Nov 7, 2018
Oil rises as OPEC is said to discuss 2019 production cuts
U.S. oil inventories rise more than expected
Oil rose as OPEC and its allies were said to plan talks on fresh production cuts next year, responding to recent increases in crude inventories amid surging U.S. supply.
Futures in New York gained 0.6 per cent. Ministers from the Organization of Petroleum Exporting Countries gathering in Abu Dhabi this weekend will discuss options for 2019 including the scenario of supply curbs, delegates said. That would mark an abrupt end to six months of output increases, reflecting the prospect that U.S. sanctions on Iran won’t be deep enough to prevent another surge of American shale oil creating a new surplus.
Supply concerns that drove crude to a four-year high last month have faded on speculation President Donald Trump’s administration will soften the blow of its sanctions on Iran to lower pump prices at home. OPEC, led by Saudi Arabia, also pledged to offset any supply gaps, while the U.S. has forecast that its own oil output will increase at a record pace this year.
“The Saudis want to stop the price decay,” said Giovanni Staunovo, an analyst at UBS Group AG in Zurich. “There are many moving variables until the OPEC meeting in December, like Iran and U.S. production growth. But as the Saudis say they aim for market stability, if the data suggests an oversupplied market next year the probability of a cut is high.”

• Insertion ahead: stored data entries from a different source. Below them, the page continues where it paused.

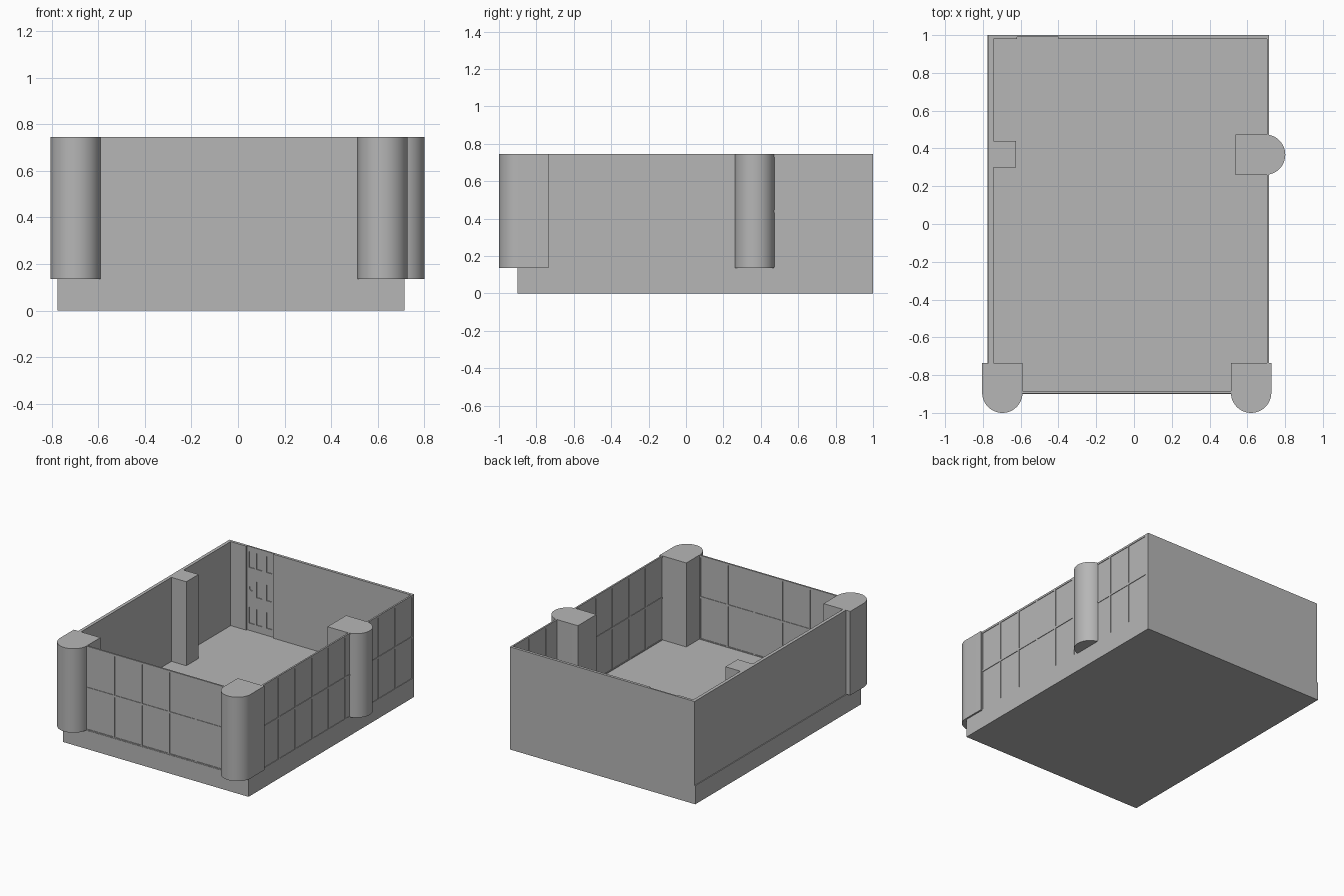
import bpy, bmesh, math
from mathutils import Matrix, Vector

cube = bpy.data.objects.get("Cube")
if cube:
    bpy.data.objects.remove(cube, do_unlink=True)

GREY = (0.47, 0.47, 0.47, 1)
grey = bpy.data.materials.new("plain_grey")
grey.use_nodes = True
grey.diffuse_color = GREY
grey.node_tree.nodes["Principled BSDF"].inputs["Base Color"].default_value = GREY

FLOOR, TOP = 0.135, 0.745
LEFT, RIGHT, FRONT, BACK = -0.775, 0.715, -0.9, 1.0


def finish(name, bm):
    bmesh.ops.recalc_face_normals(bm, faces=bm.faces)
    mesh = bpy.data.meshes.new(name)
    bm.to_mesh(mesh)
    bm.free()
    mesh.materials.append(grey)
    obj = bpy.data.objects.new(name, mesh)
    bpy.context.collection.objects.link(obj)
    return obj


def add_box(bm, x, y, z):
    lo, hi = Vector((x[0], y[0], z[0])), Vector((x[1], y[1], z[1]))
    place = Matrix.Translation((lo + hi) / 2) @ Matrix.Diagonal((*(hi - lo), 1))
    bmesh.ops.create_cube(bm, size=1, matrix=place)


def box(name, x, y, z):
    bm = bmesh.new()
    add_box(bm, x, y, z)
    return finish(name, bm)


def pillar(name, x, y, angle, radius=0.107, tail=0.157, steps=24):
    """Half-round column, round towards -y before turning, square behind."""
    bm = bmesh.new()
    outline = [(radius, tail), (-radius, tail)]
    for i in range(steps + 1):
        a = math.pi * (1 + i / steps)
        outline.append((radius * math.cos(a), radius * math.sin(a)))
    face = bm.faces.new([bm.verts.new((px, py, FLOOR)) for px, py in outline])
    ext = bmesh.ops.extrude_face_region(bm, geom=[face])
    verts = [v for v in ext["geom"] if isinstance(v, bmesh.types.BMVert)]
    bmesh.ops.translate(bm, verts=verts, vec=(0, 0, TOP - FLOOR))
    bm.transform(Matrix.Translation((x, y, 0)) @ Matrix.Rotation(angle, 4, "Z"))
    obj = finish(name, bm)
    bpy.ops.object.select_all(action="DESELECT")
    obj.select_set(True)
    bpy.context.view_layer.objects.active = obj
    bpy.ops.object.shade_smooth_by_angle(angle=math.radians(35))


def panel_wall(name, span, ribs, columns, depth, along_x):
    """Thin sheet held in a grid of slightly thicker ribs and rails."""
    bm = bmesh.new()
    half = 0.007

    def piece(run, thick, z):
        add_box(bm, *((run, thick) if along_x else (thick, run)), z)

    inset = 0.004
    piece(span, (depth[0] + inset, depth[1] - inset), (FLOOR, TOP - half))
    middle = (FLOOR + TOP) / 2
    for z in ((FLOOR, FLOOR + half), (middle - half, middle + half), (TOP - 2 * half, TOP)):
        piece(span, depth, z)
    for i in range(columns + 1):
        c = ribs[0] + (ribs[1] - ribs[0]) * i / columns
        piece((c - half, c + half), depth, (FLOOR, TOP - half))
    return finish(name, bm)


# Base and plain walls
box("base", (LEFT, RIGHT), (FRONT, BACK), (0, FLOOR))
box("left_wall", (-0.769, -0.745), (FRONT + 0.004, BACK), (FLOOR, TOP))
back_wall = box("back_wall", (-0.769, RIGHT), (0.98, BACK), (FLOOR, TOP))

# Panelled walls
panel_wall("front_wall", (-0.76, 0.71), (-0.59, 0.51), 5, (-0.897, -0.885), True)
panel_wall("right_wall", (-0.89, 0.985), (-0.74, 0.98), 9, (0.703, RIGHT), False)

# Pillars
pillar("front_corner_pillar_a", -0.697, -0.893, 0)
pillar("front_corner_pillar_b", 0.62, -0.893, 0)
pillar("side_pillar", 0.694, 0.367, math.pi / 2)
box("inner_post", (-0.75, -0.625), (0.3, 0.44), (FLOOR, TOP))

# Recessed socket plate with small slots in the back wall
recess = box("recess_cutter", (-0.62, -0.4), (0.95, 0.99), (FLOOR - 0.05, TOP + 0.05))
bm = bmesh.new()
for row, z in enumerate((0.65, 0.445, 0.245)):
    for col, x in enumerate((-0.582, -0.523, -0.442)):
        if row == 1 and col == 0:
            turn = Matrix.Translation((x, 0.975, z)) @ Matrix.Rotation(math.pi / 2, 4, "X")
            bmesh.ops.create_cone(bm, cap_ends=True, segments=16, radius1=0.02,
                                  radius2=0.02, depth=0.042, matrix=turn)
        else:
            add_box(bm, (x - 0.022, x + 0.022), (0.954, 0.996), (z - 0.058, z + 0.058))
slots = finish("slot_cutter", bm)
for cutter in (recess, slots):
    cut = back_wall.modifiers.new(cutter.name, "BOOLEAN")
    cut.operation = "DIFFERENCE"
    cut.solver = "EXACT"
    cut.object = cutter
    cutter.hide_render = True
    cutter.hide_viewport = True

West Texas Intermediate crude for December delivery advanced 37 cents to US$62.58 a barrel on the New York Mercantile Exchange at 9:18 a.m local time. Total volume traded was 61 per cent above the 100-day average.
Brent futures for January settlement climbed 76 cents to US$72.89 on the London-based ICE Futures Europe exchange, after falling 1.4 per cent on Tuesday. The global benchmark crude traded at a US$10.13 premium to WTI for the same month.
If OPEC, led by Saudi Arabia, does ultimately decide fresh cutbacks are necessary, it will confront a number of challenges. It will need to once again secure the support of rival-turned-partner Russia, which has less need for high oil prices. There’s also the risk of antagonizing the kingdom’s key geopolitical ally, President Trump.
In the U.S., industry data were said to show that nationwide crude inventories rose last week, expanding by 7.83 million barrels. The median estimate from a Bloomberg survey of analysts puts the gain at 2 million barrels ahead of government data later Wednesday.
Other oil-market news: Pioneer Natural Resources Co., one of the top oil producers in the U.S. Permian Basin, plans to increase its hauling capacity in the biggest North American field by 12 per cent this month as rival explorers struggle with bottlenecks. U.S. waivers for Iranian oil purchases are likely to be more extensive than the market expects, with the combined range seen at 1.2 million to 1.7 million barrels a day, FGE Chairman Fereidun Fesharaki said in a note. The Cboe/Nymex Oil Volatility Index gained 6.5 per cent on Tuesday, rising for a fourth straight session, to the highest level since May 2017.